● WORK TASK
Scan the data below and state how many of its lines contain the word "import", giving only the figure.

[INFORMATION PROVIDED]

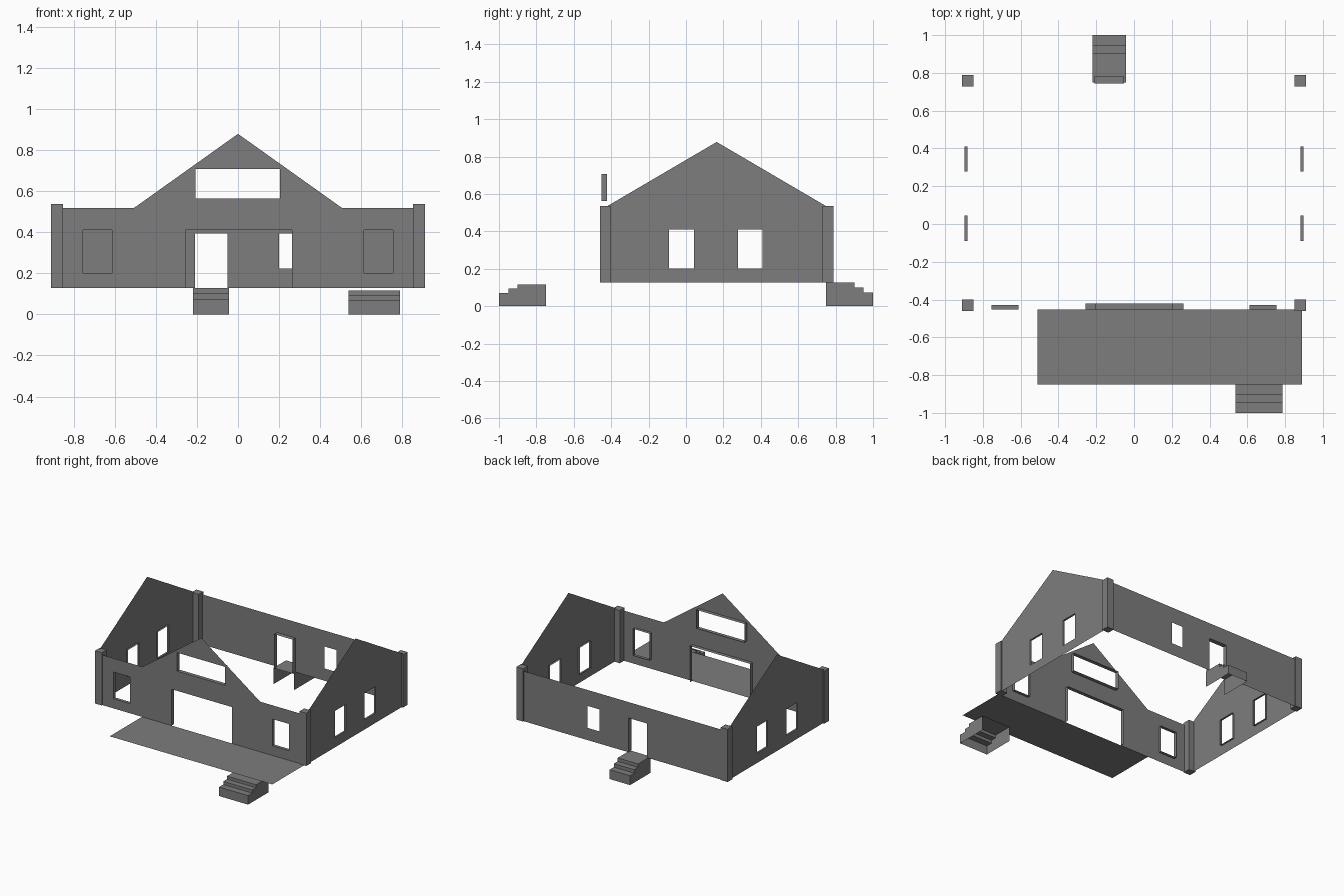
import bpy, bmesh
from mathutils import Vector

if "Cube" in bpy.data.objects:
    bpy.data.objects.remove(bpy.data.objects["Cube"])

grey = bpy.data.materials.new("plain grey")
grey.diffuse_color = (0.2, 0.205, 0.2, 1)
grey.use_nodes = True
grey.node_tree.nodes["Principled BSDF"].inputs["Base Color"].default_value = grey.diffuse_color

BASE, EAVE, PEAK = 0.127, 0.517, 0.878
FRONT, BACK, SIDE = -0.452, 0.78, 0.897


def finish(name, bm):
    me = bpy.data.meshes.new(name)
    bm.to_mesh(me)
    bm.free()
    me.materials.append(grey)
    ob = bpy.data.objects.new(name, me)
    bpy.context.collection.objects.link(ob)
    return ob


def rect(u0, u1, z0, z1):
    return [(u0, z0), (u0, z1), (u1, z1), (u1, z0)]


def wall(name, outline, holes, place, outward, door=None):
    """Thin sheet wall. holes: (points, reveal depth); door: (u0, u1, top, depth)
    is notched into the bottom edge. Reveals run inward from the sheet."""
    bm = bmesh.new()
    out = Vector(outward)
    edges = []
    reveals = []
    if door:
        u0, u1, top, depth = door
        notch = [(u0, BASE), (u0, top), (u1, top), (u1, BASE)]
        outline = outline + notch
        reveals.append((notch, depth, False))
    for pts in [outline] + [h[0] for h in holes]:
        vs = [bm.verts.new(place(*p)) for p in pts]
        edges += [bm.edges.new((vs[i - 1], vs[i])) for i in range(len(vs))]
    bmesh.ops.triangle_fill(bm, use_beauty=True, use_dissolve=False,
                            edges=edges, normal=out)
    for f in bm.faces:
        f.normal_update()
        if f.normal.dot(out) < 0:
            f.normal_flip()
    # reveals around the openings, facing the middle of each opening
    reveals += [(p, d, True) for p, d in holes if d]
    for pts, depth, closed in reveals:
        mid = sum((Vector(place(*p)) for p in pts), Vector()) / len(pts)
        for i in range(0 if closed else 1, len(pts)):
            a, b = Vector(place(*pts[i - 1])), Vector(place(*pts[i]))
            f = bm.faces.new([bm.verts.new(c) for c in
                              (a, b, b - out * depth, a - out * depth)])
            f.normal_update()
            if f.normal.dot(mid - a) < 0:
                f.normal_flip()
    bmesh.ops.remove_doubles(bm, verts=bm.verts, dist=1e-5)
    return finish(name, bm)


# Front wall with centre gable, two windows, wide doorway and attic window
wall("front_wall",
     [(SIDE, BASE), (SIDE, EAVE), (0.507, EAVE), (0, PEAK),
      (-0.507, EAVE), (-SIDE, EAVE), (-SIDE, BASE)],
     [(rect(-0.755, -0.612, 0.202, 0.41), 0.024),
      (rect(0.612, 0.755, 0.202, 0.41), 0.024),
      (rect(-0.207, 0.205, 0.563, 0.707), 0.03)],
     lambda u, z: (u, FRONT, z), (0, -1, 0),
     door=(-0.256, 0.263, 0.41, 0.03))

# Back wall with a door and a small window
wall("back_wall",
     [(SIDE, BASE), (SIDE, EAVE), (-SIDE, EAVE), (-SIDE, BASE)],
     [(rect(0.2, 0.3, 0.222, 0.393), 0)],
     lambda u, z: (u, BACK, z), (0, 1, 0),
     door=(-0.21, -0.052, 0.393, 0.035))

# Gabled side walls, each with two windows
for name, s in (("left_wall", -1), ("right_wall", 1)):
    wall(name,
         [(FRONT, BASE), (FRONT, EAVE), ((FRONT + BACK) / 2, PEAK),
          (BACK, EAVE), (BACK, BASE)],
         [(rect(-0.09, 0.044, 0.202, 0.41), 0.015),
          (rect(0.277, 0.41, 0.202, 0.41), 0.015)],
         lambda u, z, s=s: (s * SIDE, u, z), (s, 0, 0))

# Corner posts
for sx, side in ((-1, "left"), (1, "right")):
    for y, end in ((-0.43, "front"), (0.758, "back")):
        bm = bmesh.new()
        bmesh.ops.create_cube(bm, size=1)
        bmesh.ops.scale(bm, vec=(0.059, 0.059, 0.537 - BASE), verts=bm.verts)
        bmesh.ops.translate(bm, vec=(sx * 0.88, y, (0.537 + BASE) / 2),
                            verts=bm.verts)
        finish(f"{end}_{side}_post", bm)

# Porch deck, a flat sheet
bm = bmesh.new()
bm.faces.new([bm.verts.new((x, y, BASE)) for x, y in
              ((-0.51, -0.849), (0.89, -0.849), (0.89, FRONT), (-0.51, FRONT))])
finish("porch_deck", bm)


def stairs(name, x0, x1, s, heights):
    """Hollow steps: treads, risers and side panels, open below and behind."""
    h1, h2, h3 = heights
    prof = [(1.0, 0), (1.0, h1), (0.948, h1), (0.948, h2),
            (0.902, h2), (0.902, h3), (0.749, h3), (0.749, 0)]
    bm = bmesh.new()
    a = [bm.verts.new((x0, s * y, z)) for y, z in prof]
    b = [bm.verts.new((x1, s * y, z)) for y, z in prof]
    for i in range(6):
        bm.faces.new((a[i], a[i + 1], b[i + 1], b[i]))
    bm.faces.new(a)
    bm.faces.new(b)
    # point every face outward
    for f in bm.faces:
        f.normal_update()
        n = f.normal
        want = Vector((0, s, 1))
        if abs(n.x) > 0.5:
            want = Vector((1 if f.verts[0].co.x > (x0 + x1) / 2 else -1, 0, 0))
        if n.dot(want) < 0:
            f.normal_flip()
    finish(name, bm)


stairs("front_stairs", 0.537, 0.787, -1, (0.07, 0.094, 0.117))
stairs("back_stairs", -0.219, -0.043, 1, (0.073, 0.1, 0.127))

[/INFORMATION PROVIDED]

● ANSWER TO THE EXERCISE
2